:: Exercise directions ::
Pick out each line of the records that includes the string "rows", and copy it.

*** Provided material Section Begins ***

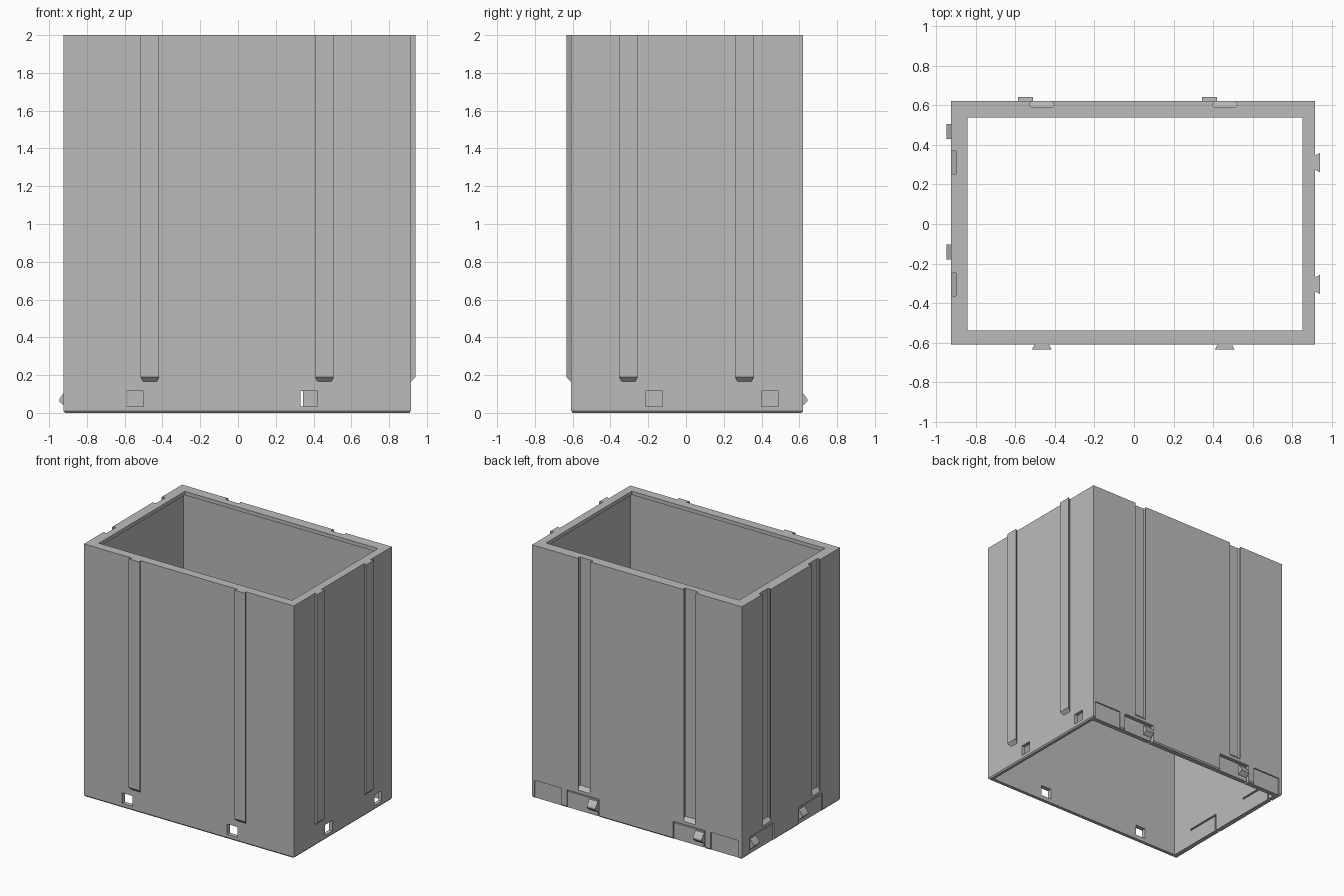
import bpy, bmesh
from mathutils import Vector

if "Cube" in bpy.data.objects:
    bpy.data.objects.remove(bpy.data.objects["Cube"])

GREY = (0.5, 0.5, 0.5, 1)
mat = bpy.data.materials.new("plain grey")
mat.use_nodes = True
mat.diffuse_color = GREY
mat.node_tree.nodes["Principled BSDF"].inputs["Base Color"].default_value = GREY

LEFT, RIGHT, FRONT, BACK = -0.924, 0.915, -0.608, 0.62   # outer wall planes
TOP = 2.0

# Each side maps (along, outward, up) to model space
SIDES = {
    "front": lambda u, d, z: Vector((u, FRONT - d, z)),
    "back": lambda u, d, z: Vector((u, BACK + d, z)),
    "right": lambda u, d, z: Vector((RIGHT + d, u, z)),
    "left": lambda u, d, z: Vector((LEFT - d, u, z)),
}


def finish(bm, name):
    bmesh.ops.recalc_face_normals(bm, faces=bm.faces)
    mesh = bpy.data.meshes.new(name)
    bm.to_mesh(mesh)
    bm.free()
    mesh.materials.append(mat)
    obj = bpy.data.objects.new(name, mesh)
    bpy.context.scene.collection.objects.link(obj)
    return obj


def loft(rings, name, closed=False):
    """Bridge rings of points; close into a loop or cap both ends."""
    bm = bmesh.new()
    rows = [[bm.verts.new(p) for p in ring] for ring in rings]
    n = len(rows[0])
    pairs = list(zip(rows, rows[1:]))
    if closed:
        pairs.append((rows[-1], rows[0]))
    else:
        bm.faces.new(rows[0])
        bm.faces.new(rows[-1])
    for a, b in pairs:
        for i in range(n):
            j = (i + 1) % n
            bm.faces.new((a[i], a[j], b[j], b[i]))
    return finish(bm, name)


def block(side, u, d, z, name):
    """Box on a side from ranges along, outward and up."""
    at = SIDES[side]
    ring = [(u[0], d[0]), (u[1], d[0]), (u[1], d[1]), (u[0], d[1])]
    return loft([[at(a, b, h) for a, b in ring] for h in z], name)


def track(side, u, plan, lean, top, name):
    """Upright strip from a plan section, with a sloped lower end."""
    at = SIDES[side]
    low = [at(u + a, d, 0.165 + lean * d) for a, d in plan]
    high = [at(u + a, d, top) for a, d in plan]
    return loft([low, high], name)


def mirrored(half):
    return half + [(-a, d) for a, d in reversed(half)]


# Open sleeve: thin walls, chamfered foot, inner lip at the top
def ring(x0, x1, y0, y1, z):
    return [(x0, y0, z), (x1, y0, z), (x1, y1, z), (x0, y1, z)]


def outer(z, inset=0):
    return ring(LEFT + inset, RIGHT - inset, FRONT + inset, BACK - inset, z)


def inner(z, wall=0):
    return ring(-0.842 - wall, 0.85 + wall, -0.537 - wall, 0.538 + wall, z)


WALL = 0.036
body = loft([outer(0, 0.008), outer(0.01), outer(TOP), inner(TOP),
             inner(TOP - 0.03), inner(TOP - 0.03, WALL), inner(0, WALL)],
            "box_sleeve", closed=True)

cutters = []

# Sliding rails on front and right, matching grooves on back and left
rail = mirrored([(0.036, 0), (0.049, 0.025)])
groove = mirrored([(0.05, 0.02), (0.05, 0), (0.061, -0.012), (0.061, -0.02), (0.054, -0.028)])
for male, female, spots in (("front", "back", (-0.466, 0.458)),
                            ("right", "left", (-0.305, 0.31))):
    for u in spots:
        track(male, u, rail, 1, TOP, male + "_rail")
        cutters.append(track(female, u, groove, -1, TOP + 0.1, "groove_cutter"))

# Square latch windows on front and right
for side, spots in (("front", (-0.545, 0.376)), ("right", (-0.17, 0.445))):
    for u in spots:
        cutters.append(block(side, (u - 0.045, u + 0.045), (-0.12, 0.02),
                             (0.034, 0.117), "window_cutter"))

# Spring tabs: shallow panel, slot above and at the free end, latch nose
PANEL, GAP = 0.14, 0.014
for side, tabs in (("back", ((0.33, 0.61), (-0.6, -0.32))),
                   ("left", ((0.52, 0.22), (-0.09, -0.39)))):
    for free, hinge in tabs:
        s = 1 if hinge > free else -1
        lo, hi = sorted((free, hinge))
        cutters.append(block(side, (lo, hi), (-0.01, 0.02), (-0.02, PANEL), "panel_cutter"))
        cutters.append(block(side, (lo, hi), (-0.07, 0.02),
                             (PANEL - GAP, PANEL), "slot_cutter"))
        end = sorted((free, free + s * GAP))
        cutters.append(block(side, end, (-0.07, 0.02), (-0.02, PANEL), "slot_cutter"))
        nose = [(-0.01, 0.115), (0, 0.105), (0.022, 0.073), (0.022, 0.06), (-0.01, 0.032)]
        at = SIDES[side]
        loft([[at(free + s * w, d, z) for d, z in nose] for w in (GAP, GAP + 0.076)],
             side + "_latch_nose")

# Plain recessed panels beside the back corners
for u in ((0.655, 0.895), (-0.895, -0.65)):
    cutters.append(block("back", u, (-0.01, 0.02), (-0.02, PANEL), "panel_cutter"))

# Apply the cuts, then drop the cutters
for c in cutters:
    c.hide_render = True
    mod = body.modifiers.new("cut", "BOOLEAN")
    mod.operation = "DIFFERENCE"
    mod.solver = "EXACT"
    mod.object = c
depsgraph = bpy.context.evaluated_depsgraph_get()
cut_mesh = bpy.data.meshes.new_from_object(body.evaluated_get(depsgraph))
body.modifiers.clear()
body.data = cut_mesh
for c in cutters:
    bpy.data.objects.remove(c)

*** Provided material Section Ends ***

:: Exercise response ::
    rows = [[bm.verts.new(p) for p in ring] for ring in rings]
    n = len(rows[0])
    pairs = list(zip(rows, rows[1:]))
        pairs.append((rows[-1], rows[0]))
        bm.faces.new(rows[0])
        bm.faces.new(rows[-1])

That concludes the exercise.